Home Improvement Is Good for Your Mental Health, Survey Says
September 25, 2020
The pandemic has inspired a wave of home renovations as owners are spending more time in their homes. And renovators say it’s been good for their mental health, according to a new study conducted by CouponFollow of more than 1,000 homeowners and renters about do-it-yourself home projects they've tackled during the pandemic.
Thirty-four percent of respondents said DIY home improvement projects have aided their mental health during quarantine. Also, 49% of respondents said it’s given them a sense of enjoyment while being sheltered.
Fifty-five percent of homeowners were motivated to tackle a home improvement project due to social distancing mandates keeping them in their dwellings more than they may have been accustomed to.
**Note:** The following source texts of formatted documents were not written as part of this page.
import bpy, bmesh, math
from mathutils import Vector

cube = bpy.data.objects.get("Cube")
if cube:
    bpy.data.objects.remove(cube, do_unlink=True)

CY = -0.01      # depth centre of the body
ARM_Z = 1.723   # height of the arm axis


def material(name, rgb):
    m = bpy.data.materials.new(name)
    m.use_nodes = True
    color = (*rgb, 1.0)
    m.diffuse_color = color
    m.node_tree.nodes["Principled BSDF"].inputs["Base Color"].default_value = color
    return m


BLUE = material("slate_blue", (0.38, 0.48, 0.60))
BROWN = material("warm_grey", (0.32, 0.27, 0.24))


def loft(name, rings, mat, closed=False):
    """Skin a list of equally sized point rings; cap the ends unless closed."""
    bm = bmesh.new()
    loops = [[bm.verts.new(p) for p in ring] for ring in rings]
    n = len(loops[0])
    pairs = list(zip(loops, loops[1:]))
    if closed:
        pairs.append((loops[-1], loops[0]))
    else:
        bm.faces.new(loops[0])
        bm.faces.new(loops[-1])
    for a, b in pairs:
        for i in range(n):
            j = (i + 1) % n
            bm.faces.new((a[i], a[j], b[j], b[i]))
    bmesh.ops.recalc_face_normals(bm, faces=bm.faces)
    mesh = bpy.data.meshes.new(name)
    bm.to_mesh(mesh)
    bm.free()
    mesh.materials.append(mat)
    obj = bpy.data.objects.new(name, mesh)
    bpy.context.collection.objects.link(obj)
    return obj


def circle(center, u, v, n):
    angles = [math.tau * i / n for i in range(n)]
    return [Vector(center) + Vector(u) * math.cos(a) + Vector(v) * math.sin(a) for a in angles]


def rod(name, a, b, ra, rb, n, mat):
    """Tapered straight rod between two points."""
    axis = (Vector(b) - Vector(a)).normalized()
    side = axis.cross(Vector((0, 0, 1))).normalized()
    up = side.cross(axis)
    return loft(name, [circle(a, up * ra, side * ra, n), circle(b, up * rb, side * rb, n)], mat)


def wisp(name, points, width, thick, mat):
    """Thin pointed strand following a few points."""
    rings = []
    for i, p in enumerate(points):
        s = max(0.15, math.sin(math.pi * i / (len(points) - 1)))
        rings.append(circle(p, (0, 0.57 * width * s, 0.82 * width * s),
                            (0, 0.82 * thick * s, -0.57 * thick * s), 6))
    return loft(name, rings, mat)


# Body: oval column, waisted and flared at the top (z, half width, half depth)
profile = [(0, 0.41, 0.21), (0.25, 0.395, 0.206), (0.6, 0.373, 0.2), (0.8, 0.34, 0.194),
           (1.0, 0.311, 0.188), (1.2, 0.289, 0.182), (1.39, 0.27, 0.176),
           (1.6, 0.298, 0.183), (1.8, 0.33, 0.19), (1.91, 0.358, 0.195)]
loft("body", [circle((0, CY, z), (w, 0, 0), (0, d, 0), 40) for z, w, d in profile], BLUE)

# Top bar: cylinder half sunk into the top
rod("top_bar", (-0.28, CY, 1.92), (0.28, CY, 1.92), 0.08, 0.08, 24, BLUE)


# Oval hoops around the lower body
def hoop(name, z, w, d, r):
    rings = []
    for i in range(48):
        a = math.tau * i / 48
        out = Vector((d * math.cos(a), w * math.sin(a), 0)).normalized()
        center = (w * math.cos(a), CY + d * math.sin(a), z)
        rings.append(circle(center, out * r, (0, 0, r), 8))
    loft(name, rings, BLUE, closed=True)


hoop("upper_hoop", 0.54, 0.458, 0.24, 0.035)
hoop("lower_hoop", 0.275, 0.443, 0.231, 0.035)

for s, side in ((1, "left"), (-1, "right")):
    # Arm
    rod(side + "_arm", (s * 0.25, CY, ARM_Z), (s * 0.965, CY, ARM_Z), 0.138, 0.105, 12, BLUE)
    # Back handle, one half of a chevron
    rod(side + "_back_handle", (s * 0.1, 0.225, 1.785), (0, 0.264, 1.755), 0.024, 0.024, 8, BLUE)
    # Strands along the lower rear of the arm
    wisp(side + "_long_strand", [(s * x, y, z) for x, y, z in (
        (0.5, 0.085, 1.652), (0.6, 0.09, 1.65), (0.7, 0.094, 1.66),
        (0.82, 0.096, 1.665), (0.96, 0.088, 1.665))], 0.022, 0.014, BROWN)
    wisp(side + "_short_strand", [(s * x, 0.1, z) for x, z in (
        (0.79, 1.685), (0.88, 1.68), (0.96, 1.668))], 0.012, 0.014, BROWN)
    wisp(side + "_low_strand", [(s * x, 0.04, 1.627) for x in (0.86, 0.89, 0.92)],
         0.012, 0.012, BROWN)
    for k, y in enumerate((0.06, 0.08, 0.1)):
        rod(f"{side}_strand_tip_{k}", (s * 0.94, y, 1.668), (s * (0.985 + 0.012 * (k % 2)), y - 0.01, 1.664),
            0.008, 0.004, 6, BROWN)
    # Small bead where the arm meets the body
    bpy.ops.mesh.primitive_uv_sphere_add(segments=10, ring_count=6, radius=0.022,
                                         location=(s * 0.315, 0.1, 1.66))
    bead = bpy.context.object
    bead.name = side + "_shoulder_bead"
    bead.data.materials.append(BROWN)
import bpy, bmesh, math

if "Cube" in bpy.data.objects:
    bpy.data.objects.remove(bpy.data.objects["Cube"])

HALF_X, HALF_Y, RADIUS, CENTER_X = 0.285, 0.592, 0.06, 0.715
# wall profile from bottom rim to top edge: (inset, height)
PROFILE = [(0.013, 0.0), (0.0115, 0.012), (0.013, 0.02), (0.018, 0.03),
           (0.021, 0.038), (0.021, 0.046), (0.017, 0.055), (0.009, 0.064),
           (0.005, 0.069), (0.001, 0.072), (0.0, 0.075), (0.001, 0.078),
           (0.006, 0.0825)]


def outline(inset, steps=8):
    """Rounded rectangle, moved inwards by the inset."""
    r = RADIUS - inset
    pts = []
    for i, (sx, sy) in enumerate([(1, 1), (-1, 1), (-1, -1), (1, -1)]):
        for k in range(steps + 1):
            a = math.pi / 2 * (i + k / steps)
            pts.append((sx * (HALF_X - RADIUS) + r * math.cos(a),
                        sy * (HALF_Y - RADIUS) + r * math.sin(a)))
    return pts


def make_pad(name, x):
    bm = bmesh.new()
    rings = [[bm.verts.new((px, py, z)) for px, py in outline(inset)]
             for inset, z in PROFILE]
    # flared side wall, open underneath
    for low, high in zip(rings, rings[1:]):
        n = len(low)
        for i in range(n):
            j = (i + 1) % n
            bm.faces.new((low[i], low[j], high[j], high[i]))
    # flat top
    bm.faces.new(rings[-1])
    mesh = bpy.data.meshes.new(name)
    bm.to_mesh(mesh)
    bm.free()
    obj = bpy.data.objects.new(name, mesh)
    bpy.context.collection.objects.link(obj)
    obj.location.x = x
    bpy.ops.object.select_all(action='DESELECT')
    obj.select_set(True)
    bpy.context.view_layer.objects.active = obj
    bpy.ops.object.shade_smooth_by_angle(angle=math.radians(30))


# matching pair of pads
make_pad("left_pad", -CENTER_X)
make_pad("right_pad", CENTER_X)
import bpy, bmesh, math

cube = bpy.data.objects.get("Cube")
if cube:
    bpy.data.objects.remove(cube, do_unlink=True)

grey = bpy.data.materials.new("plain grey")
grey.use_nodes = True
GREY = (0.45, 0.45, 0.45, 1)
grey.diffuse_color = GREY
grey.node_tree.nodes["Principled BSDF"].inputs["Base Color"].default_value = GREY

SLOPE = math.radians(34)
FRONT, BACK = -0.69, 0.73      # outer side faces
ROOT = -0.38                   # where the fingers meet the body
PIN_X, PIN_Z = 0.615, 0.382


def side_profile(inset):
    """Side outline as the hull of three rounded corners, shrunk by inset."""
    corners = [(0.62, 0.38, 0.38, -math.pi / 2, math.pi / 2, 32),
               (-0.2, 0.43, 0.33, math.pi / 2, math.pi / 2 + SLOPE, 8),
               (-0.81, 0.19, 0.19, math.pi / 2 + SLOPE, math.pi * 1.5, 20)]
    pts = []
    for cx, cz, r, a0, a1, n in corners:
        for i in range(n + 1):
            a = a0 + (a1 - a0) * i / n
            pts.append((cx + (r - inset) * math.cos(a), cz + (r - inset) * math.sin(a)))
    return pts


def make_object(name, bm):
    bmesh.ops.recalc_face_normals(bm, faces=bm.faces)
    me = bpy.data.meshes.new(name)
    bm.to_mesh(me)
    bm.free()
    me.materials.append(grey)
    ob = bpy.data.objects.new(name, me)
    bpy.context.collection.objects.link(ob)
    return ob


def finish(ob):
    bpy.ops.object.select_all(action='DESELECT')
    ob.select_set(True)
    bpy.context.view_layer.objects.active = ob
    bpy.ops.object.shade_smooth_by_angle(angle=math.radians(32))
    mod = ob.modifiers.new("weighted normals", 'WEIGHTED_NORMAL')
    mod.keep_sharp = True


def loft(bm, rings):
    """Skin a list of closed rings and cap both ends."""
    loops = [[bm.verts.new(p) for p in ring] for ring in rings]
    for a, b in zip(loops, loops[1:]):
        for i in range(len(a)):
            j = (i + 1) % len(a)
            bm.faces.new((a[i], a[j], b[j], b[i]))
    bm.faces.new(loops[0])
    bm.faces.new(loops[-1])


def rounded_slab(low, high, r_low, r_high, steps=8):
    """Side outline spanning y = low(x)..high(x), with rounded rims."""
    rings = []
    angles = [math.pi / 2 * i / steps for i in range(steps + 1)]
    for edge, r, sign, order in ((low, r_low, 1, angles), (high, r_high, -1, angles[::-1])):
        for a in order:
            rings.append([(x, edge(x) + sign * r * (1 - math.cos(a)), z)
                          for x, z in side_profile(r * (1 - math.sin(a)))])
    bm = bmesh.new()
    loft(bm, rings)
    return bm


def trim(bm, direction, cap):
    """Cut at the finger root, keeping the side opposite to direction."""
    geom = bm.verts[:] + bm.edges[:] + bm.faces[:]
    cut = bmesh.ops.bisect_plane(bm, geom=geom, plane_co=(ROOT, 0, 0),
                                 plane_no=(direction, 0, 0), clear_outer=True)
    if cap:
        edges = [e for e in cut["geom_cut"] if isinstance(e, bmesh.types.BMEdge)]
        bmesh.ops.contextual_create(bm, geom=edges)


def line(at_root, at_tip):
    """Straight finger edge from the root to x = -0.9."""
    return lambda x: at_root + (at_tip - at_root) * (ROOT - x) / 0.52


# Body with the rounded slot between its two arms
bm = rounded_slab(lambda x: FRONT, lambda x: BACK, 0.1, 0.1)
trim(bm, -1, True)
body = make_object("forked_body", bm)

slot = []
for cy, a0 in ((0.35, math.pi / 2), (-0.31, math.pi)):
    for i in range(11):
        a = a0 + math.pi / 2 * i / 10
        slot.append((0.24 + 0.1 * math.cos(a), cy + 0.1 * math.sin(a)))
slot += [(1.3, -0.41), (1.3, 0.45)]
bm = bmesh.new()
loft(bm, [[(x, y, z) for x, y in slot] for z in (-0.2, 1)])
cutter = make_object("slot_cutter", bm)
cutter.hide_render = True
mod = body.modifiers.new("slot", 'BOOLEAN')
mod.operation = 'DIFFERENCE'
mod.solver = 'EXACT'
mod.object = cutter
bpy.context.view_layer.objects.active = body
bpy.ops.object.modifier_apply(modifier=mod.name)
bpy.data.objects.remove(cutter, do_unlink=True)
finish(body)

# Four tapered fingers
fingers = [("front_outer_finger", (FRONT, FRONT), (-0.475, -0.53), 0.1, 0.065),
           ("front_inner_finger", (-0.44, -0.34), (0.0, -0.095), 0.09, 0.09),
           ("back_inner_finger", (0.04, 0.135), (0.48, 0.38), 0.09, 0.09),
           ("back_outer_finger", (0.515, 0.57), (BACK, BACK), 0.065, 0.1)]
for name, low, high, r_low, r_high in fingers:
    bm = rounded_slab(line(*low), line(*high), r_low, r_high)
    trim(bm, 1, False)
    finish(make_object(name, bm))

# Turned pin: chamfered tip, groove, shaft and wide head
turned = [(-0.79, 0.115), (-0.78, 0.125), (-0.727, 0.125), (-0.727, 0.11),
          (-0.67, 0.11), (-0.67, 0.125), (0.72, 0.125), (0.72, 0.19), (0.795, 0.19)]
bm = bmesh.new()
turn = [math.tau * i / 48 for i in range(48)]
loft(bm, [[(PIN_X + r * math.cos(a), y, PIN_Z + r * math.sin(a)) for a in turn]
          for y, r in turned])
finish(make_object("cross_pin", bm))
“The results of this study showed some of the few silver linings of the COVID-19 lockdown,” the researchers noted in the study. “For many, months spent stuck at home became productive times for home improvement. And by the results of these projects, homeowners and renters are pretty handy: Over half of those who took on DIY home improvement projects were successful.”
Eventual financial benefits of these home renovations also proved a motivator. About a quarter of respondents said they were looking to sell their homes within the next five years. Sixty-nine percent said they were holding off due to the pandemic.
The top three DIY projects during the pandemic have been bathroom repair, interior house painting, and bathroom decor. Broken out by generation, baby boomers have focused on their bedroom decor, while millennials have been more interested in bathroom upgrades and repairs. Generation X has focused on interior house painting projects.
Updated: May 20, 2022